Charcot foot and ankle is a rare but serious condition that affects people with peripheral neuropathy (nerve damage). It causes the bones, joints, and soft tissues in your feet and ankles to weaken and separate, increasing your risk of dislocated joints and fractures.
Without diagnosis and treatment, Charcot foot or ankle also increases your risk of pressure sores and other slow-healing wounds, which can lead to infection, gangrene, or even amputation.
Symptoms of Charcot foot and ankle include:
As the condition worsens, you might also have difficulty standing up or putting weight on your affected foot.
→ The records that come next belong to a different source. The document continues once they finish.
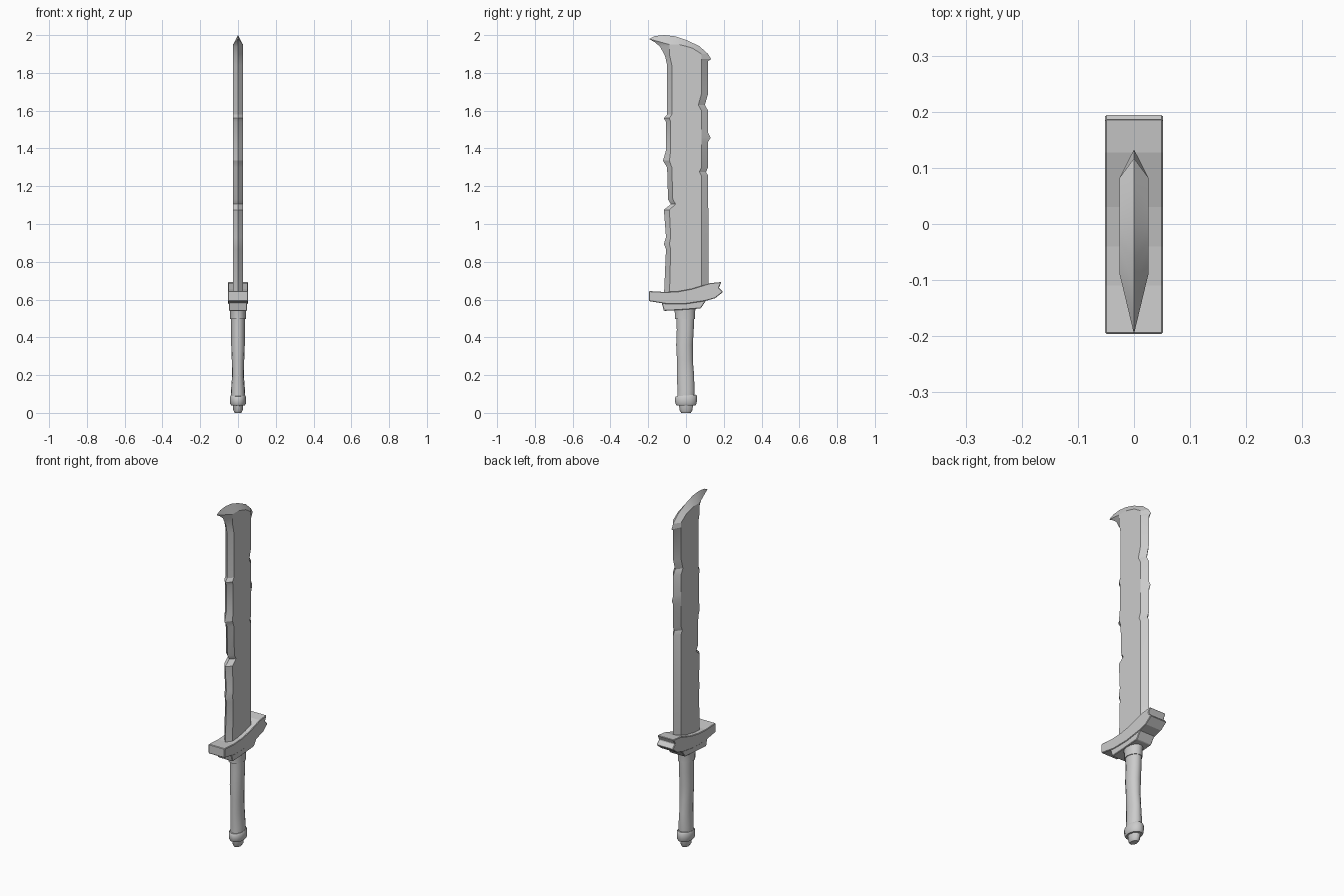
import bpy, bmesh, math

if "Cube" in bpy.data.objects:
    bpy.data.objects.remove(bpy.data.objects["Cube"])


def finish(bm, name, angle=30, bevel=0):
    bmesh.ops.remove_doubles(bm, verts=bm.verts, dist=0.0005)
    bmesh.ops.recalc_face_normals(bm, faces=bm.faces)
    me = bpy.data.meshes.new(name)
    bm.to_mesh(me)
    bm.free()
    ob = bpy.data.objects.new(name, me)
    bpy.context.collection.objects.link(ob)
    bpy.ops.object.select_all(action='DESELECT')
    ob.select_set(True)
    bpy.context.view_layer.objects.active = ob
    if bevel:
        mod = ob.modifiers.new("soft_edges", 'BEVEL')
        mod.width = bevel
        mod.segments = 1
    if angle:
        bpy.ops.object.shade_smooth_by_angle(angle=math.radians(angle))
    return ob


def slab(name, profile, half):
    """Extrude a (y, z) side profile to x = +-half."""
    bm = bmesh.new()
    face = bm.faces.new([bm.verts.new((-half, y, z)) for y, z in profile])
    ext = bmesh.ops.extrude_face_region(bm, geom=[face])["geom"]
    for v in ext:
        if isinstance(v, bmesh.types.BMVert):
            v.co.x = half
    return finish(bm, name, 0, 0.003)


def loft(name, rings, sides=14):
    """Stack elliptical rings: z, x radius, y radius, y centre, tilt."""
    bm = bmesh.new()
    loops = []
    for z, rx, ry, cy, tilt in rings:
        loop = []
        for i in range(sides):
            a = 2 * math.pi * i / sides
            y = ry * math.sin(a)
            loop.append(bm.verts.new((rx * math.cos(a), cy + y, z + tilt * y)))
        loops.append(loop)
    for a, b in zip(loops, loops[1:]):
        for i in range(sides):
            j = (i + 1) % sides
            bm.faces.new((a[i], a[j], b[j], b[i]))
    bm.faces.new(loops[0])
    bm.faces.new(loops[-1])
    return finish(bm, name, 40)


# Blade: chipped cutting outline at x = 0, joined to raised flats on both sides
outline = [
    (-.117, .61), (-.106, .867), (-.117, .894), (-.106, .93), (-.117, 1.075),
    (-.08, 1.105), (-.095, 1.13), (-.1, 1.3), (-.122, 1.335), (-.106, 1.39),
    (-.106, 1.54), (-.117, 1.56), (-.1, 1.58), (-.1, 1.84), (-.111, 1.89),
    (-.138, 1.94), (-.165, 1.962), (-.196, 1.98), (-.164, 1.995), (-.115, 2.0),
    (-.06, 1.994), (0, 1.975), (.07, 1.942), (.117, 1.9), (.133, 1.873),
    (.117, 1.863), (.117, 1.69), (.1, 1.63), (.117, 1.6), (.117, 1.483),
    (.13, 1.456), (.117, 1.435), (.117, 1.3), (.106, 1.276), (.117, 1.255),
    (.12, .61)]


def inset(y, z):
    if y < -.05:
        y = max(y + .025, -.088)
    elif y > .05:
        y = min(y - .035, .082)
    return y, min(z, 1.95 - .3 * max(0, y + .03))


bm = bmesh.new()
rim = [bm.verts.new((0, y, z)) for y, z in outline]
for side in (-1, 1):
    flat = [bm.verts.new((side * .026, *inset(y, z))) for y, z in outline]
    for i in range(len(rim)):
        j = (i + 1) % len(rim)
        bm.faces.new((rim[i], rim[j], flat[j], flat[i]))
    bm.faces.new(flat)
bmesh.ops.dissolve_degenerate(bm, dist=.0005, edges=bm.edges)
finish(bm, "blade", 25)

# Guard: sweeping crosspiece with a split end, and a lower block
slab("guard", [(-.196, .645), (-.11, .64), (-.04, .644), (.03, .657), (.127, .687),
               (.188, .693), (.174, .663), (.196, .64), (.154, .607), (.1, .592),
               (0, .577), (-.1, .576), (-.196, .592)], .052)
slab("guard_block", [(-.13, .6), (-.127, .576), (-.117, .54), (-.03, .545),
                     (.078, .553), (.106, .595), (.106, .61)], .048)

# Collar under the guard
loft("collar", [(.496, .041, .054, -.006, 0), (.535, .042, .055, -.006, 0),
                (.56, .044, .06, -.006, 0)])

# Slightly uneven grip
loft("grip", [(.07, .036, .046, -.002, 0), (.12, .037, .046, 0, 0),
              (.2, .031, .047, -.003, 0), (.28, .033, .043, -.006, 0),
              (.36, .036, .045, -.008, 0), (.44, .036, .046, -.004, 0),
              (.52, .037, .049, -.004, 0)])

# Pommel ring and end knob
loft("pommel_ring", [(.04, .036, .052, 0, 0), (.05, .042, .058, 0, 0),
                     (.085, .042, .06, 0, .08), (.092, .038, .055, 0, .08)])
loft("pommel_knob", [(0, .017, .026, 0, 0), (.013, .025, .036, 0, 0),
                     (.045, .028, .039, 0, 0)], 10)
To diagnose Charcot foot and ankle, Dr. Larson reviews your medical records and asks about your symptoms and health, including when the pain started and how long you’ve had peripheral neuropathy. Next, he completes an exam, checking your feet and ankles for swelling or redness.
Dr. Larson also orders X-rays, CT scans, or MRIs to get a closer look at the bones and joints in your ankles, feet, and toes.
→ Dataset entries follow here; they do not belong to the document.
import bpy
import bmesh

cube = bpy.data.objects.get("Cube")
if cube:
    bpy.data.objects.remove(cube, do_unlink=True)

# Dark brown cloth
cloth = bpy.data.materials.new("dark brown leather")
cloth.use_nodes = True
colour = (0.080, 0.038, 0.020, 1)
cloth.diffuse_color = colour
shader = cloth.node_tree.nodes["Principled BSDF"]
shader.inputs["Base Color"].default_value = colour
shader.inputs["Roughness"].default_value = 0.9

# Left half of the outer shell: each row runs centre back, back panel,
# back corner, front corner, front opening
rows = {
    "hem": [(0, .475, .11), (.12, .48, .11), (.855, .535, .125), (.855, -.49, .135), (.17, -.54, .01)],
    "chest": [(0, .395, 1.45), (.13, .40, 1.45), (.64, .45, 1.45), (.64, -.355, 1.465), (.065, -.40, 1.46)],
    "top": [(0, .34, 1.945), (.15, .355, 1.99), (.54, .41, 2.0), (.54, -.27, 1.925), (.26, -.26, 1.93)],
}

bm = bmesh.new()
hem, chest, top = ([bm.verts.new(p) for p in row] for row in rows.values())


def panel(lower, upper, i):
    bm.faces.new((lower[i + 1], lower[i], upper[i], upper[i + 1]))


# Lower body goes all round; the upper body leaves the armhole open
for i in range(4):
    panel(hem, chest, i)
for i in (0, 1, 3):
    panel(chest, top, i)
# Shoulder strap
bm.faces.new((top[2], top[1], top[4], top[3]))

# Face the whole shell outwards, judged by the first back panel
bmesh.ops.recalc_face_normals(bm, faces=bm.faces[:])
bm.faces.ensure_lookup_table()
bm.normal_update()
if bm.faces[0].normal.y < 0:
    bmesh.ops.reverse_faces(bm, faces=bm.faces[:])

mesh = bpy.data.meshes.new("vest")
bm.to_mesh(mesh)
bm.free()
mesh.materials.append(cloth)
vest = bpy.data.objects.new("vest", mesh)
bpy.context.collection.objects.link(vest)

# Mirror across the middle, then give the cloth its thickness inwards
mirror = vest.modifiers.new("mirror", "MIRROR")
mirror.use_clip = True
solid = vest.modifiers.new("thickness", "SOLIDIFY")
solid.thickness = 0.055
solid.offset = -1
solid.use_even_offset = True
When treating Charcot foot and ankle, Dr. Larson focuses on three things –– taking weight off of your foot, treating the bone disease, and preventing new fractures.
Some nonsurgical treatments include:
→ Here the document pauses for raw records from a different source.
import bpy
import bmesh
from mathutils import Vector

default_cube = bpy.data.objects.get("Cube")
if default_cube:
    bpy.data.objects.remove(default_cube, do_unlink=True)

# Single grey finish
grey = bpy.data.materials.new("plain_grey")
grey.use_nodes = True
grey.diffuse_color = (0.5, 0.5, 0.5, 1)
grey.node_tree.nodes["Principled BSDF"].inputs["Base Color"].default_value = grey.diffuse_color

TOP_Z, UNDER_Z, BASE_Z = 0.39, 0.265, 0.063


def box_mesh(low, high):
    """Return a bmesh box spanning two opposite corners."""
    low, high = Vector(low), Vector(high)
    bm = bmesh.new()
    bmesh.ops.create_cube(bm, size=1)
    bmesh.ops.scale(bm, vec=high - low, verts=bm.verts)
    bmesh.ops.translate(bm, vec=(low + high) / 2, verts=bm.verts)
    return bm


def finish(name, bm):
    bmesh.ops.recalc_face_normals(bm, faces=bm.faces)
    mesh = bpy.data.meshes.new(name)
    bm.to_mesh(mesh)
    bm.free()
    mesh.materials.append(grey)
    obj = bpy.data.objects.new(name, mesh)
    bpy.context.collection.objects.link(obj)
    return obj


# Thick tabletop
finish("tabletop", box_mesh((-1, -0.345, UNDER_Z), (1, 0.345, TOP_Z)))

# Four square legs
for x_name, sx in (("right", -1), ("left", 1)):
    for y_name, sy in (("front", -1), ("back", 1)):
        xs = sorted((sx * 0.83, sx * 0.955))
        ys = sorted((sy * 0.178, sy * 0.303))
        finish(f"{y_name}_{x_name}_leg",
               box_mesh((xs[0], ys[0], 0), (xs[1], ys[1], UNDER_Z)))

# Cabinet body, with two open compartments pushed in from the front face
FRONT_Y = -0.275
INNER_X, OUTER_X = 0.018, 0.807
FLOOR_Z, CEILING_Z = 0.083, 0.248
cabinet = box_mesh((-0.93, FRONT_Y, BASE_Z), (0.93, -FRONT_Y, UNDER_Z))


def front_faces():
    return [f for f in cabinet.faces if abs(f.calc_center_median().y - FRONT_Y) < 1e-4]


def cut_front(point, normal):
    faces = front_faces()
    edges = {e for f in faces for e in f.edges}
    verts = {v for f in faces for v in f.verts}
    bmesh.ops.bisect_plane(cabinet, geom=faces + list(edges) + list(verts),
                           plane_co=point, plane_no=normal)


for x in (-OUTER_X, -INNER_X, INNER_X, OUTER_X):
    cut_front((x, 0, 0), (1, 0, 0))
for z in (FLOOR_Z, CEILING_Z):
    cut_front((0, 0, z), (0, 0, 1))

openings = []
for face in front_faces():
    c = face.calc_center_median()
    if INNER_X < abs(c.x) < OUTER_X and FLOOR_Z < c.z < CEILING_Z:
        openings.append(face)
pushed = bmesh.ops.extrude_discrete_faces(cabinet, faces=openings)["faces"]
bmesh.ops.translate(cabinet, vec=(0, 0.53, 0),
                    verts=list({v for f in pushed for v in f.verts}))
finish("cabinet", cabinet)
Dr. Larson may recommend wearing a cast, brace, or removable boot, in addition to using crutches or a wheelchair. This allows the fragile bones in your foot and ankle to gradually heal.
After the swelling resolves, Dr. Larson removes your cast and may prescribe custom shoes or bracing that fit your feet perfectly. Orthotics can relieve pressure points and prevent Charcot foot or ankle from reoccurring.
He might also advise you to reduce activity levels and make meaningful lifestyle changes to help you heal properly.
If your symptoms continue or worsen, Dr. Larson might recommend surgery to realign the bones in your foot and ankle, easing pain and restoring your mobility.
Some of the surgical treatment options available include:
Dr. Larson shaves bony prominences to restore an even weight distribution and reduce the risk of further damage.
If you have chronic, non-healing ulcers or a foot condition that can’t be resolved with bracing, reconstruction with external fixation might be necessary.
In the most severe cases of Charcot foot or ankle, such as having abscesses or extensive bone loss, you might need amputation to preserve your health.
To learn more about the treatment of Charcot foot and ankle, call the practice of David Larson, DPM, or request an appointment online today.